* **PROVIDED DATA**:
=== Begin Enclosure ===

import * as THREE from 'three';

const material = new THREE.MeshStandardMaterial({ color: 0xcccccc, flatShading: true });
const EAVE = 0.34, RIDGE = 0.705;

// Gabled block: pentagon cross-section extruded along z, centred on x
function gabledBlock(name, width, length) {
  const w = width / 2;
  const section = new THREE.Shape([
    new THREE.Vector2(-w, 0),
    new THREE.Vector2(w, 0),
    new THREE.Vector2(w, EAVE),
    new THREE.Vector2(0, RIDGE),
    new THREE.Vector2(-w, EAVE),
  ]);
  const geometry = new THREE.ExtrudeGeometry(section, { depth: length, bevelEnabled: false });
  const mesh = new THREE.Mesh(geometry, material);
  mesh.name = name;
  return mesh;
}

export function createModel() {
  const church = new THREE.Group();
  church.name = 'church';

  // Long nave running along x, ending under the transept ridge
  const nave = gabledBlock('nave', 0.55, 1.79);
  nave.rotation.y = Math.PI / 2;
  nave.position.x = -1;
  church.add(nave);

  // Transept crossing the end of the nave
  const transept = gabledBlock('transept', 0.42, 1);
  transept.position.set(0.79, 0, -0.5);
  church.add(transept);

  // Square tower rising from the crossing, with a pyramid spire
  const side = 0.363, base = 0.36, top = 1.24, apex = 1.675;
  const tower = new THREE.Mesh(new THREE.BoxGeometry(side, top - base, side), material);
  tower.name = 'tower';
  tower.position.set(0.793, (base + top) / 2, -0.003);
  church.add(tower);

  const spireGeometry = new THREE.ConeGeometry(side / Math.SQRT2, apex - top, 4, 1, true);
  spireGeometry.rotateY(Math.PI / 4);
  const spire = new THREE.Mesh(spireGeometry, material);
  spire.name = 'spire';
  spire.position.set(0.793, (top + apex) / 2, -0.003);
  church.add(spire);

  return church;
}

=== End Enclosure ===

* **DIRECTIONS FOR THIS TASK**: The required response is a complete, exact copy of the records.

* **ANSWER SECTION**:
import * as THREE from 'three';

const material = new THREE.MeshStandardMaterial({ color: 0xcccccc, flatShading: true });
const EAVE = 0.34, RIDGE = 0.705;

// Gabled block: pentagon cross-section extruded along z, centred on x
function gabledBlock(name, width, length) {
  const w = width / 2;
  const section = new THREE.Shape([
    new THREE.Vector2(-w, 0),
    new THREE.Vector2(w, 0),
    new THREE.Vector2(w, EAVE),
    new THREE.Vector2(0, RIDGE),
    new THREE.Vector2(-w, EAVE),
  ]);
  const geometry = new THREE.ExtrudeGeometry(section, { depth: length, bevelEnabled: false });
  const mesh = new THREE.Mesh(geometry, material);
  mesh.name = name;
  return mesh;
}

export function createModel() {
  const church = new THREE.Group();
  church.name = 'church';

  // Long nave running along x, ending under the transept ridge
  const nave = gabledBlock('nave', 0.55, 1.79);
  nave.rotation.y = Math.PI / 2;
  nave.position.x = -1;
  church.add(nave);

  // Transept crossing the end of the nave
  const transept = gabledBlock('transept', 0.42, 1);
  transept.position.set(0.79, 0, -0.5);
  church.add(transept);

  // Square tower rising from the crossing, with a pyramid spire
  const side = 0.363, base = 0.36, top = 1.24, apex = 1.675;
  const tower = new THREE.Mesh(new THREE.BoxGeometry(side, top - base, side), material);
  tower.name = 'tower';
  tower.position.set(0.793, (base + top) / 2, -0.003);
  church.add(tower);

  const spireGeometry = new THREE.ConeGeometry(side / Math.SQRT2, apex - top, 4, 1, true);
  spireGeometry.rotateY(Math.PI / 4);
  const spire = new THREE.Mesh(spireGeometry, material);
  spire.name = 'spire';
  spire.position.set(0.793, (top + apex) / 2, -0.003);
  church.add(spire);

  return church;
}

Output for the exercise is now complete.